* **TASK ITEM**
What is needed is an exact copy of all the records, written out in full.

-- RECORDS FOR THIS TASK follows --

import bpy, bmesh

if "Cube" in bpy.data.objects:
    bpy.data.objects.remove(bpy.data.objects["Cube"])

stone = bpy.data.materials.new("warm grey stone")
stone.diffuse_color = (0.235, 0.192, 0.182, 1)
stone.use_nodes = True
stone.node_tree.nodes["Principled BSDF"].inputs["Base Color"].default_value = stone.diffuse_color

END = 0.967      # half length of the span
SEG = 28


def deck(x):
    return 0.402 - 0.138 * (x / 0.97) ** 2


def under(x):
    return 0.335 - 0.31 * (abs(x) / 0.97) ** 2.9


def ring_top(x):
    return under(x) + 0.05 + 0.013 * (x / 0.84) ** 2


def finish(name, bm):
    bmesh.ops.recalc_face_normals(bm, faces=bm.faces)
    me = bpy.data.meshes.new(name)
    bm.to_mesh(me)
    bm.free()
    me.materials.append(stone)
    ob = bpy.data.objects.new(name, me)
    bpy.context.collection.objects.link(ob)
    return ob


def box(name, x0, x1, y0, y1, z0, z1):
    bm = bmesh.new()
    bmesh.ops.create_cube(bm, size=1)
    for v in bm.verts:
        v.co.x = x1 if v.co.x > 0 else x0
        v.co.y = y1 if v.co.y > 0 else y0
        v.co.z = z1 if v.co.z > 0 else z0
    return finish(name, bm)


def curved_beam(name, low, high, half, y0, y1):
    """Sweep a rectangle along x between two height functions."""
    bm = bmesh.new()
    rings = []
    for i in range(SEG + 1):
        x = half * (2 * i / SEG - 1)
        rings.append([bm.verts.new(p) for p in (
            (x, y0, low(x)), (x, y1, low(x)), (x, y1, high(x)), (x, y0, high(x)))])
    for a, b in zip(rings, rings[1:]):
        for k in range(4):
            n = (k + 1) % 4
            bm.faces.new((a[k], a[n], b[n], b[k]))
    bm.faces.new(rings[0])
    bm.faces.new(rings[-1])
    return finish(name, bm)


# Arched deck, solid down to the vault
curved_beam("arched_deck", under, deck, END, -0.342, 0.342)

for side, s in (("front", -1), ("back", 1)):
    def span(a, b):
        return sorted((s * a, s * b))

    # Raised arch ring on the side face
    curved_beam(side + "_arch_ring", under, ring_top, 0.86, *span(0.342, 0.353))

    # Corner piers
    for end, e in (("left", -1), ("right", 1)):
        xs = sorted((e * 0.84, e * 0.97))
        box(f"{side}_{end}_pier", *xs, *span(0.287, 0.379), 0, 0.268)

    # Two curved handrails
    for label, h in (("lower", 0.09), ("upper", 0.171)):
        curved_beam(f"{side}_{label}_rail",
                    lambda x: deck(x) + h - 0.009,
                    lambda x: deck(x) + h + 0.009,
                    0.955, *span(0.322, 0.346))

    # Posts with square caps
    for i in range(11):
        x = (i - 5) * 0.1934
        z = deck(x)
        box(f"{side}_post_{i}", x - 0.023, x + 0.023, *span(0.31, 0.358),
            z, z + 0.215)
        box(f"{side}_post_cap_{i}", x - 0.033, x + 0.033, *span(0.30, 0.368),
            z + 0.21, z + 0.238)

-- RECORDS FOR THIS TASK concluded --

* **SOLUTION BELOW**
import bpy, bmesh

if "Cube" in bpy.data.objects:
    bpy.data.objects.remove(bpy.data.objects["Cube"])

stone = bpy.data.materials.new("warm grey stone")
stone.diffuse_color = (0.235, 0.192, 0.182, 1)
stone.use_nodes = True
stone.node_tree.nodes["Principled BSDF"].inputs["Base Color"].default_value = stone.diffuse_color

END = 0.967      # half length of the span
SEG = 28


def deck(x):
    return 0.402 - 0.138 * (x / 0.97) ** 2


def under(x):
    return 0.335 - 0.31 * (abs(x) / 0.97) ** 2.9


def ring_top(x):
    return under(x) + 0.05 + 0.013 * (x / 0.84) ** 2


def finish(name, bm):
    bmesh.ops.recalc_face_normals(bm, faces=bm.faces)
    me = bpy.data.meshes.new(name)
    bm.to_mesh(me)
    bm.free()
    me.materials.append(stone)
    ob = bpy.data.objects.new(name, me)
    bpy.context.collection.objects.link(ob)
    return ob


def box(name, x0, x1, y0, y1, z0, z1):
    bm = bmesh.new()
    bmesh.ops.create_cube(bm, size=1)
    for v in bm.verts:
        v.co.x = x1 if v.co.x > 0 else x0
        v.co.y = y1 if v.co.y > 0 else y0
        v.co.z = z1 if v.co.z > 0 else z0
    return finish(name, bm)


def curved_beam(name, low, high, half, y0, y1):
    """Sweep a rectangle along x between two height functions."""
    bm = bmesh.new()
    rings = []
    for i in range(SEG + 1):
        x = half * (2 * i / SEG - 1)
        rings.append([bm.verts.new(p) for p in (
            (x, y0, low(x)), (x, y1, low(x)), (x, y1, high(x)), (x, y0, high(x)))])
    for a, b in zip(rings, rings[1:]):
        for k in range(4):
            n = (k + 1) % 4
            bm.faces.new((a[k], a[n], b[n], b[k]))
    bm.faces.new(rings[0])
    bm.faces.new(rings[-1])
    return finish(name, bm)


# Arched deck, solid down to the vault
curved_beam("arched_deck", under, deck, END, -0.342, 0.342)

for side, s in (("front", -1), ("back", 1)):
    def span(a, b):
        return sorted((s * a, s * b))

    # Raised arch ring on the side face
    curved_beam(side + "_arch_ring", under, ring_top, 0.86, *span(0.342, 0.353))

    # Corner piers
    for end, e in (("left", -1), ("right", 1)):
        xs = sorted((e * 0.84, e * 0.97))
        box(f"{side}_{end}_pier", *xs, *span(0.287, 0.379), 0, 0.268)

    # Two curved handrails
    for label, h in (("lower", 0.09), ("upper", 0.171)):
        curved_beam(f"{side}_{label}_rail",
                    lambda x: deck(x) + h - 0.009,
                    lambda x: deck(x) + h + 0.009,
                    0.955, *span(0.322, 0.346))

    # Posts with square caps
    for i in range(11):
        x = (i - 5) * 0.1934
        z = deck(x)
        box(f"{side}_post_{i}", x - 0.023, x + 0.023, *span(0.31, 0.358),
            z, z + 0.215)
        box(f"{side}_post_cap_{i}", x - 0.033, x + 0.033, *span(0.30, 0.368),
            z + 0.21, z + 0.238)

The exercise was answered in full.